In the first year of his presidency, Trump “has not let one week go by without attacking and denigrating journalists,” the Paris-based nonprofit said on its website Wednesday.
“Trump’s behavior is gradually pushing the United States towards an anti-journalist climate worthy of the worst countries for press freedom, although he swore to protect and defend this freedom at his inauguration,” the group’s secretary-general, Christophe Deloire, said in a statement. “By attacking journalists in this way and grotesquely treating the media as children, Donald Trump poses a major threat to U.S. democracy.”
The Reporters Without Borders statement adds to fierce criticism of Trump’s administration by journalism advocacy groups. The Committee to Protect Journalists this month awarded Trump the title of the world’s most oppressive leader toward press freedom, and likened him to strongmen like Turkish president Recep Tayyip Erdoğan and Russian leader Vladimir Putin, who “have gone above and beyond to silence critical voices and weaken democracy.”
Reporters Without Borders, reacting to Trump’s “Fake News Awards,” said it was launching a social media campaign ridiculing the president’s anti-media rhetoric. It mockingly shows other world anti-press world leaders, including Turkey’s Erdogan, China’s Xi Jinping, and Iran’s Ali Khamenei, praising Trump for “his efforts and his creativity in trampling on media freedom.”
“With humor, this campaign points out that the U.S. president’s actions are unworthy of the country that adopted the First Amendment,” Deloire said.
Trump shared his “Fake News Awards” via Twitter on Wednesday night, linking to a GOP website post listing 10 news stories from media outlets including CNN and The New York Times that the president had deemed “fake.”
Many of the stories on the list had been corrected or amended by the outlets that had published them.
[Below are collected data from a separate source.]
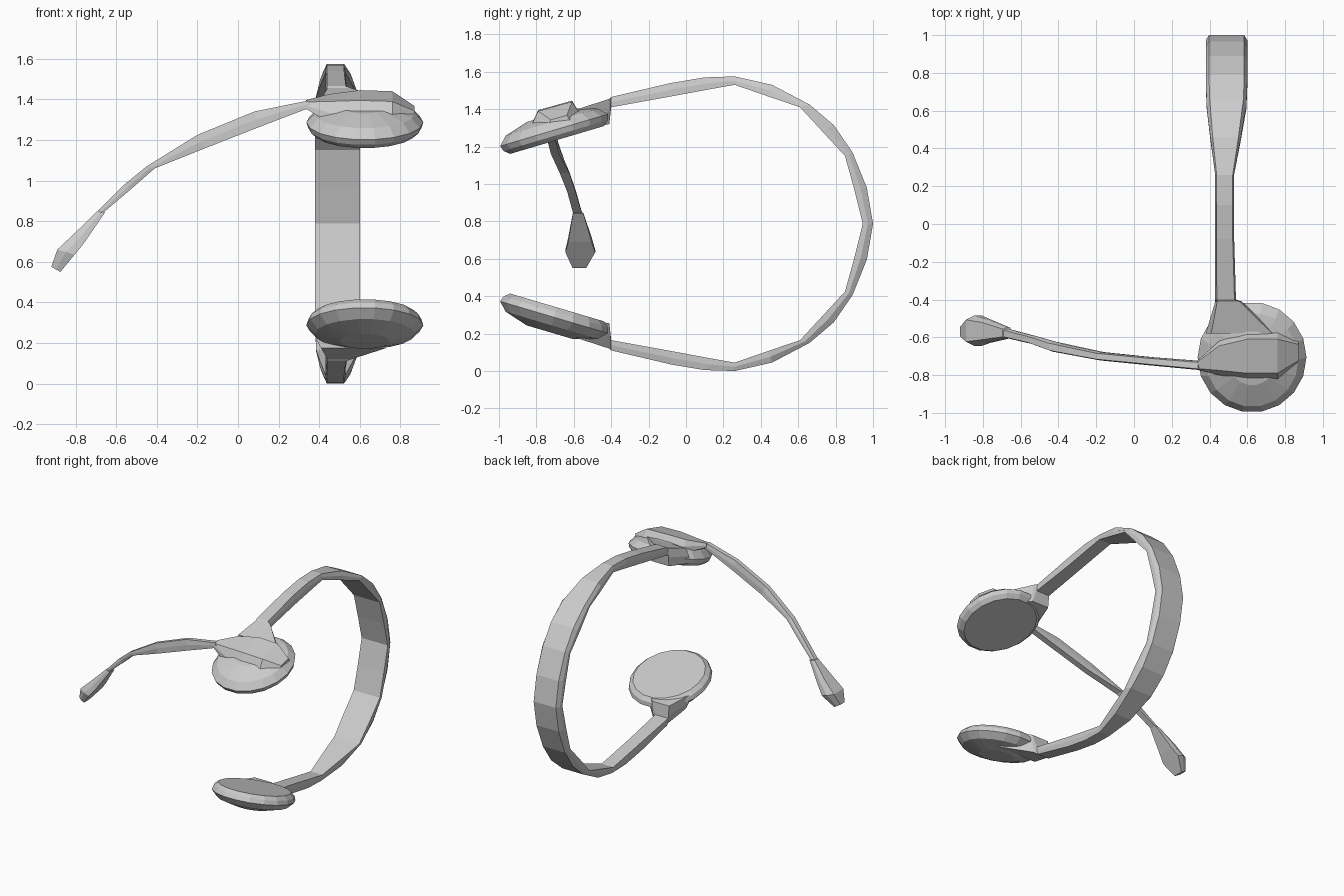
import bpy, bmesh, math
from mathutils import Vector, Matrix

MID_Z = 0.7875  # mirror height of the band and cups


def finish(name, bm):
    bmesh.ops.recalc_face_normals(bm, faces=bm.faces)
    me = bpy.data.meshes.new(name)
    bm.to_mesh(me)
    bm.free()
    ob = bpy.data.objects.new(name, me)
    bpy.context.collection.objects.link(ob)
    return ob


def loft(name, rings):
    bm = bmesh.new()
    rows = [[bm.verts.new(p) for p in r] for r in rings]
    n = len(rows[0])
    for a, b in zip(rows, rows[1:]):
        for i in range(n):
            j = (i + 1) % n
            bm.faces.new((a[i], a[j], b[j], b[i]))
    bm.faces.new(rows[0])
    bm.faces.new(rows[-1])
    return finish(name, bm)


def section(inner, outer, w, top=0.72):
    """Six-sided strap section: flat inside, chamfered outside."""
    a, b, w = Vector(inner), Vector(outer), Vector(w)
    m = a.lerp(b, 0.5)
    return [a - w, a + w, m + w, b + w * top, b - w * top, m - w]


# Headband with flared necks: inner y, z, outer y, z, x min, x max
half = [
    (-0.58, 1.29, -0.58, 1.40, 0.38, 0.76),
    (-0.41, 1.32, -0.41, 1.455, 0.43, 0.57),
    (-0.40, 1.41, -0.40, 1.465, 0.43, 0.54),
    (-0.07, 1.47, -0.08, 1.54, 0.43, 0.53),
    (0.13, 1.507, 0.10, 1.57, 0.43, 0.53),
    (0.26, 1.53, 0.26, 1.575, 0.43, 0.53),
    (0.44, 1.468, 0.46, 1.53, 0.405, 0.565),
    (0.61, 1.41, 0.66, 1.425, 0.385, 0.595),
    (0.73, 1.28, 0.79, 1.315, 0.38, 0.60),
    (0.85, 1.15, 0.89, 1.17, 0.38, 0.60),
    (0.90, 0.97, 0.967, 0.98, 0.38, 0.60),
]
middle = [(0.945, MID_Z, 1.0, MID_Z, 0.38, 0.60)]
lower = [(a, 2 * MID_Z - b, c, 2 * MID_Z - d, e, f)
         for a, b, c, d, e, f in reversed(half)]
loft("headband", [
    section(((e + f) / 2, a, b), ((e + f) / 2, c, d), ((f - e) / 2, 0, 0), 0.85)
    for a, b, c, d, e, f in half + middle + lower])


# Ear cups: tilted faceted discs, flat inside and domed outside
def ear_cup(name, flip):
    profile = [(0.265, 0.0), (0.295, 0.025), (0.305, 0.055),
               (0.26, 0.10), (0.13, 0.138)]
    tilt = Matrix.Translation((0.625, -0.69, 1.235)) @ Matrix.Rotation(math.radians(16.5), 4, 'X')
    rings = []
    for r, h in profile:
        ring = []
        for i in range(18):
            t = math.tau * i / 18
            p = tilt @ Vector((0.945 * r * math.cos(t), r * math.sin(t), h))
            if flip:
                p.z = 2 * MID_Z - p.z
            ring.append(p)
        rings.append(ring)
    loft(name, rings)


ear_cup("upper_ear_cup", False)
ear_cup("lower_ear_cup", True)

# Boom housing on the upper cup: x, y centre, bottom z, top z, half width
loft("boom_housing", [
    section((x, y, z0), (x, y, z1), (0, w, w * 0.28))
    for x, y, z0, z1, w in [
        (0.335, -0.748, 1.36, 1.392, 0.024),
        (0.45, -0.71, 1.31, 1.408, 0.09),
        (0.60, -0.70, 1.29, 1.42, 0.125),
        (0.76, -0.70, 1.29, 1.415, 0.125),
        (0.87, -0.68, 1.29, 1.355, 0.06)]])


# Boom and microphone: inner x, z, outer x, z, y centre, half width
def rod(name, rows):
    loft(name, [section((a, y, b), (c, y, d), (0, w, 0))
                for a, b, c, d, y, w in rows])


rod("microphone_boom", [
    (0.37, 1.365, 0.34, 1.393, -0.75, 0.024),
    (0.10, 1.262, 0.08, 1.34, -0.727, 0.022),
    (-0.16, 1.16, -0.20, 1.225, -0.70, 0.022),
    (-0.41, 1.06, -0.45, 1.07, -0.65, 0.026),
    (-0.53, 0.955, -0.56, 0.98, -0.612, 0.022),
    (-0.66, 0.845, -0.69, 0.85, -0.58, 0.024)])
rod("microphone", [
    (-0.655, 0.843, -0.695, 0.848, -0.577, 0.028),
    (-0.76, 0.69, -0.80, 0.745, -0.567, 0.062),
    (-0.805, 0.635, -0.89, 0.66, -0.565, 0.08),
    (-0.875, 0.55, -0.92, 0.575, -0.57, 0.036)])
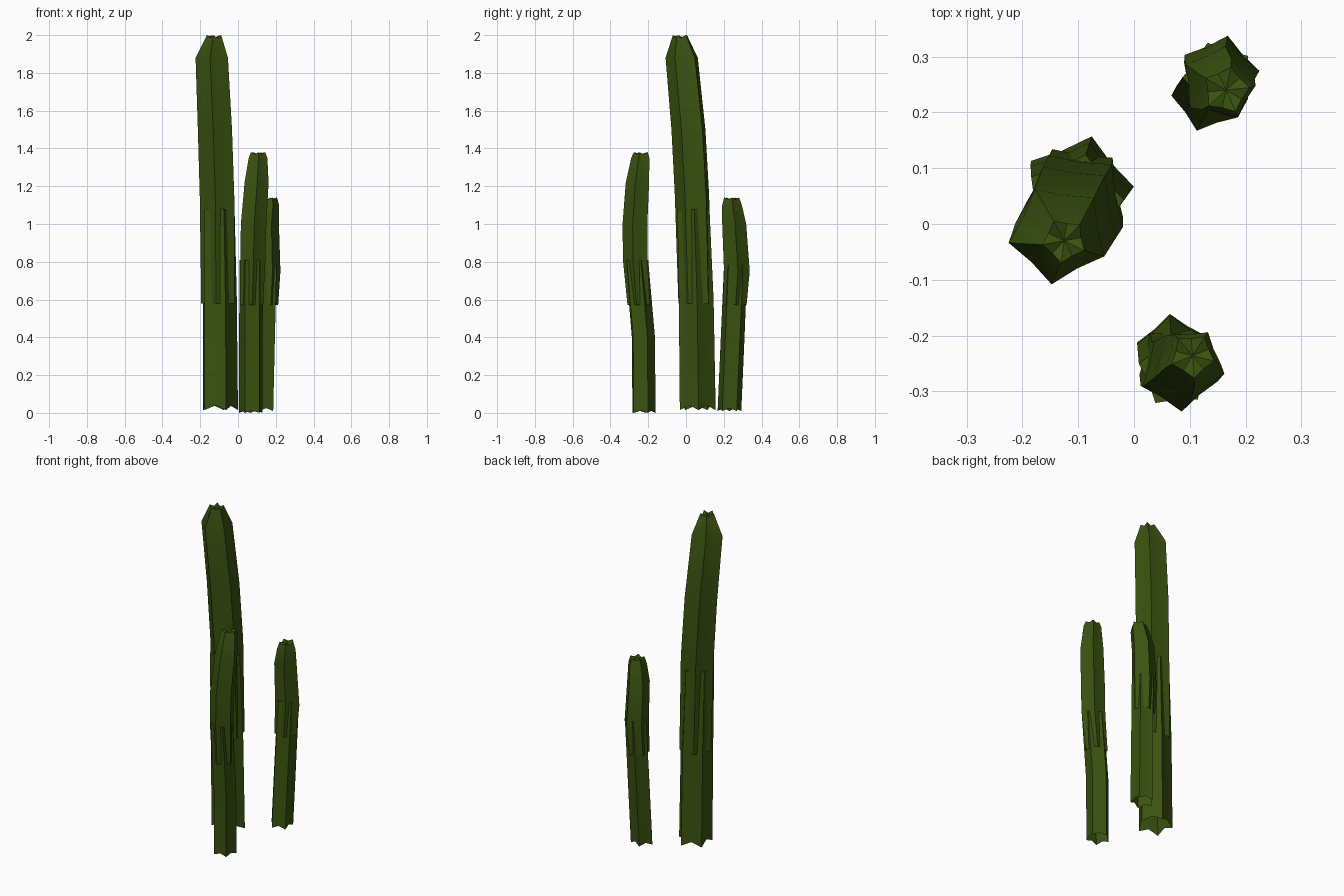
import bpy, bmesh, math

cube = bpy.data.objects.get("Cube")
if cube:
    bpy.data.objects.remove(cube, do_unlink=True)

green = bpy.data.materials.new("cactus_green")
green.use_nodes = True
colour = (0.042, 0.085, 0.005, 1)
green.diffuse_color = colour
bsdf = green.node_tree.nodes["Principled BSDF"]
bsdf.inputs["Base Color"].default_value = colour
bsdf.inputs["Roughness"].default_value = 0.9

RIBS = 5
VALLEY = 0.77


def stem(name, turn, rings, scallop=0.0, tip=0.0):
    """Ribbed tube through rings of (x, y, z, radius), open at the bottom."""
    bm = bmesh.new()
    loops = []
    n = RIBS * 2
    for level, (x, y, z, r) in enumerate(rings):
        loop = []
        for i in range(n):
            a = math.radians(turn) + i * math.tau / n
            groove = i % 2
            rad = r * (VALLEY if groove else 1)
            rise = scallop * groove if level == 0 else 0
            if level == len(rings) - 1:
                rise = -tip * groove
            loop.append(bm.verts.new((x + rad * math.cos(a),
                                      y + rad * math.sin(a), z + rise)))
        loops.append(loop)
    for low, high in zip(loops, loops[1:]):
        for i in range(n):
            j = (i + 1) % n
            bm.faces.new((low[i], low[j], high[j], high[i]))
    # Slightly sunken crown
    x, y, z, r = rings[-1]
    centre = bm.verts.new((x, y, z - tip))
    for i in range(n):
        bm.faces.new((loops[-1][i], loops[-1][(i + 1) % n], centre))
    mesh = bpy.data.meshes.new(name)
    bm.to_mesh(mesh)
    bm.free()
    mesh.materials.append(green)
    obj = bpy.data.objects.new(name, mesh)
    bpy.context.collection.objects.link(obj)
    bpy.ops.object.select_all(action="DESELECT")
    obj.select_set(True)
    bpy.context.view_layer.objects.active = obj
    bpy.ops.object.shade_smooth_by_angle(angle=math.radians(28))


# Tall cactus: two overlapping ribbed lengths with offset ribs
stem("tall_cactus_lower", 4, [
    (-0.10, 0.06, 0.015, 0.1), (-0.103, 0.052, 0.6, 0.097),
    (-0.108, 0.037, 1.08, 0.09)], scallop=0.025)
stem("tall_cactus_upper", 334, [
    (-0.103, 0.052, 0.58, 0.093), (-0.107, 0.037, 1.15, 0.097),
    (-0.118, 0.018, 1.5, 0.096), (-0.135, -0.018, 1.88, 0.091),
    (-0.125, -0.03, 2.0, 0.04)], tip=0.015)

# Front cactus
stem("front_cactus_lower", 23, [
    (0.07, -0.227, 0.0, 0.066), (0.07, -0.23, 0.4, 0.066),
    (0.072, -0.265, 0.81, 0.065)], scallop=0.012)
stem("front_cactus_upper", 346, [
    (0.07, -0.245, 0.57, 0.065), (0.077, -0.264, 0.81, 0.07),
    (0.081, -0.265, 1.0, 0.071), (0.097, -0.252, 1.22, 0.067),
    (0.105, -0.238, 1.35, 0.052), (0.105, -0.236, 1.38, 0.04)], tip=0.01)

# Back cactus
stem("back_cactus_lower", 36, [
    (0.133, 0.23, 0.01, 0.066), (0.142, 0.247, 0.4, 0.066),
    (0.152, 0.263, 0.78, 0.065)], scallop=0.015)
stem("back_cactus_upper", 6, [
    (0.147, 0.256, 0.57, 0.066), (0.153, 0.267, 0.75, 0.072),
    (0.15, 0.253, 1.0, 0.067), (0.163, 0.242, 1.1, 0.055),
    (0.165, 0.24, 1.14, 0.042)], tip=0.01)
All were critical of Trump or his administration.
Trump’s promotion of the so-called awards prompted backlash from people on both sides of the aisle.
Stuart Stevens, a veteran Republican strategist, told Politico that Trump’s peddling of the list was “an attack on the First Amendment.”
In a Washington Post op-ed this week, Sen. John McCain (R-Ariz.) blasted Trump’s “unrelenting attacks on the integrity of American journalists and news outlets,” which he said was providing “cover for repressive regimes” in other parts of the world.
“The phrase ‘fake news’ — granted legitimacy by an American president — is being used by autocrats to silence reporters, undermine political opponents, stave off media scrutiny and mislead citizens,” McCain wrote.
Reporters Without Borders said America’s reputation as an advocate for media freedom is rapidly eroding.
“After falling two places last year, the United States is currently ranked 43rd out of 180 countries in [our] World Press Freedom Index,” the nonprofit said.
The U.S. “will almost certainly fall even further” in the rankings for the 2018 index, the group said.